Climate Change Laws of the World will soon be upgraded to be AI powered, see full announcement
France flag

Amis de la Terre and Sherpa v. Perenco

Jurisdiction: Court of Paris

Side A: Amis de la Terre and Sherpa (Ngo)

Side B: Perenco (Corporation)

Core objectives: Whether associations have standing to act in defense of a collective interest and obtain a measure of inquiry against a French company carrying out activities in a foreign country?

Perenco is a French oil company specialized in the optimization of previously exploited oil wells. The company is increasingly present in Africa, and is the only oil operator present in the DRC. According to Friends of the Earth, Perenco has been implicated in numerous reports, investigations and interpellations by the Congolese Senate, local associations, and international NGOs for serious environmental and health violations.

Sherpa and Friends of the Earth France would like to take legal action to determine Perenco's responsibility for the reported pollution and environmental damage, and to obtain compensation, if necessary. Given the opacity of the operations and organization of the oil multinational, they have first initiated an action under article 145 of the Code of Civil Procedure to obtain more evidence of the link between Perenco France and the companies operating locally in the DRC. 

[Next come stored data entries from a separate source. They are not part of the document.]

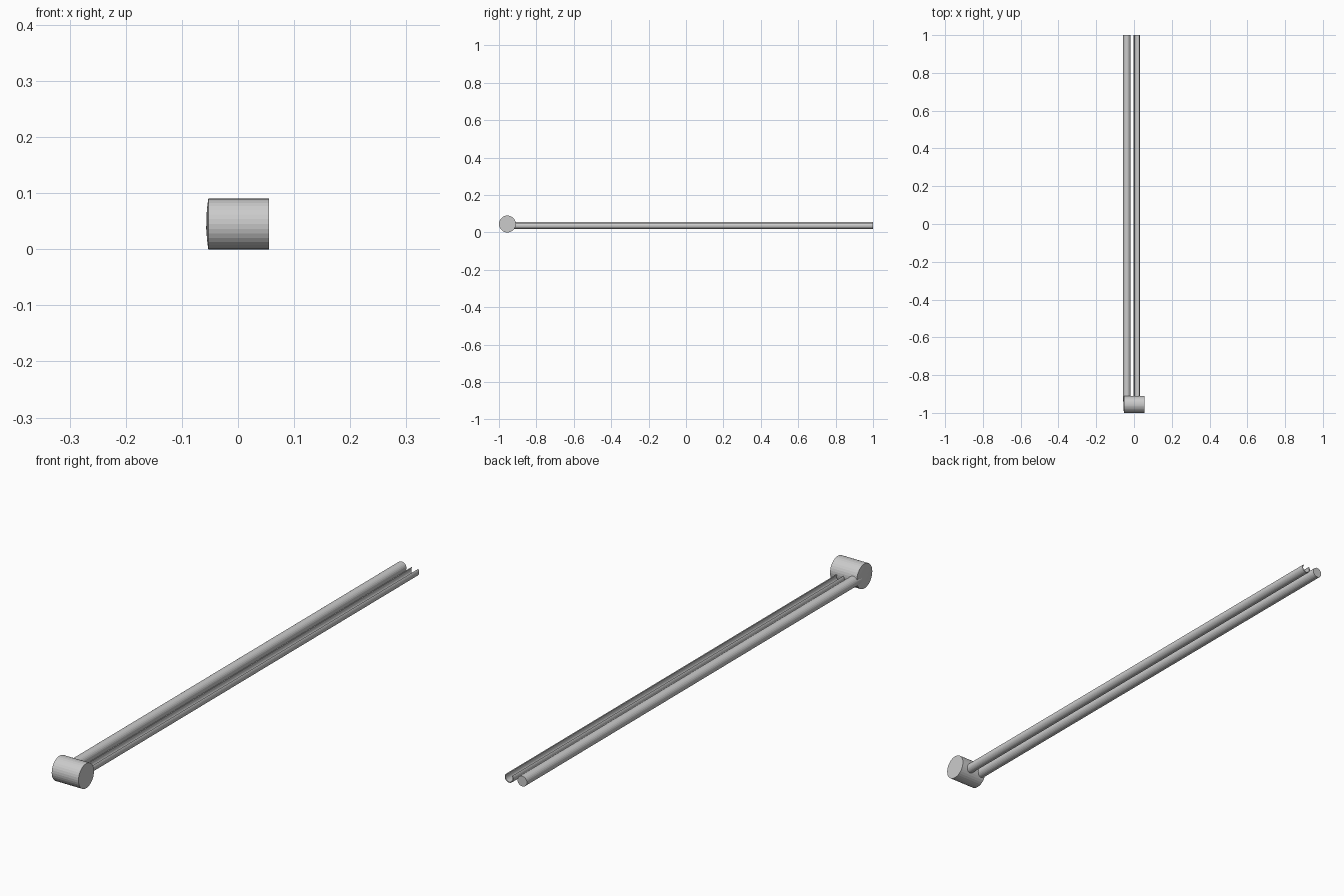
import bpy, bmesh, math

if "Cube" in bpy.data.objects:
    bpy.data.objects.remove(bpy.data.objects["Cube"])


def make_object(name, bm):
    bmesh.ops.recalc_face_normals(bm, faces=bm.faces)
    mesh = bpy.data.meshes.new(name)
    bm.to_mesh(mesh)
    bm.free()
    obj = bpy.data.objects.new(name, mesh)
    bpy.context.collection.objects.link(obj)
    return obj


def extrude_profile(name, profile, y0, y1):
    """Closed xz outline swept along y, capped at both ends."""
    bm = bmesh.new()
    a = [bm.verts.new((x, y0, z)) for x, z in profile]
    b = [bm.verts.new((x, y1, z)) for x, z in profile]
    n = len(profile)
    for i in range(n):
        j = (i + 1) % n
        bm.faces.new((a[i], a[j], b[j], b[i]))
    bm.faces.new(a)
    bm.faces.new(b[::-1])
    return make_object(name, bm)


def arc(cx, cz, r, start, end, steps):
    angles = [math.radians(start + (end - start) * i / steps) for i in range(steps + 1)]
    return [(cx + r * math.cos(t), cz + r * math.sin(t)) for t in angles]


def head(name, rings, cy, cz, sides=32):
    """Lathe along x from (x, radius) rings, with flat end caps."""
    bm = bmesh.new()
    loops = []
    for x, r in rings:
        loops.append([bm.verts.new((x, cy + r * math.cos(2 * math.pi * i / sides),
                                    cz + r * math.sin(2 * math.pi * i / sides)))
                      for i in range(sides)])
    for p, q in zip(loops, loops[1:]):
        for i in range(sides):
            j = (i + 1) % sides
            bm.faces.new((p[i], p[j], q[j], q[i]))
    bm.faces.new(loops[0])
    bm.faces.new(loops[-1][::-1])
    return make_object(name, bm)


# Cross head with a very shallow crown on its left end
head("cross_head", [(-0.0565, 0.012), (-0.055, 0.03), (-0.053, 0.045), (0.055, 0.045)],
     -0.955, 0.045)

# Solid rod
extrude_profile("solid_rod", arc(-0.038, 0.038, 0.019, 0, 360, 24)[:-1], -0.94, 1.0)

# Thin-walled channel, open along the top
outer = arc(0.015, 0.036, 0.0175, 140, 400, 20)
inner = arc(0.015, 0.036, 0.0145, 400, 140, 20)
extrude_profile("open_channel", outer + inner, -0.94, 1.0)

In 2019, Sherpa and Friends of the Earth France requested authorization to access internal documents of the company Perenco, to determine its role in activities denounced as harmful to the environment in the DRC. The Tribunal de Grande Instance of Paris and then the Paris Court of Appeal denied their request on September 17, 2020. Therefore, they “appealed” to the Court of Cassation.

The multinational argued that the case was inadmissible and should be decided according to Congolese law (which would have prevented the associations from gaining access to the evidence requested). The associations argued the admissibility of the action should be decided according to French law, which explicitly allows for action for compensation for ecological damage. They argued that they had standing and that the case was admissible because (i) they are an environmental protection association established in France, (ii) requesting all measures to preserve evidence that could determine the outcome of a future lawsuit to engage the liability of a company whose registered office is located in France, for environmental infringements carried out abroad.

On March 9th, 2022, the Court of Cassation ruled in favor of the associations. The Court of Cassation held that
(i) any interested party may ask the French judge for an investigative measure if there is a legitimate reason to preserve or establish, before any proceedings, evidence which could be relevant to the resolution of a dispute, provided that the action envisaged is not manifestly inadmissible or would be contrary to the law or doomed to failure.
(ii) With regard to the conflict of laws, a claimant for compensation for environmental damage or subsequent damage may choose to invoke either the law of the country in which the damage occurred or the law of the country in which the event giving rise to the damage occurred. Here, in the case of environmental damage suffered in the DRC due to the de facto control and dominant influence of the company whose head office is in France over the companies of the group operating in the DRC, the event giving rise to the damage is located in France.
(iii) Therefore, the right to request any measures to preserve or establish evidence that could be relevant to the outcome of a case with a view to holding a company, whose registered office is located in France, liable for environmental damage observed abroad, is defined in the lex fori. The lex fori (or law of the forum) is an international law principle, which provides that the law of the jurisdiction or venue in which a legal action is brought applies.

Case documents

from the Grantham Research Institute
from the Grantham Research Institute
Publication banner
Climate Change Laws of the World uses cookies to make the site simpler. Find out more about cookies >>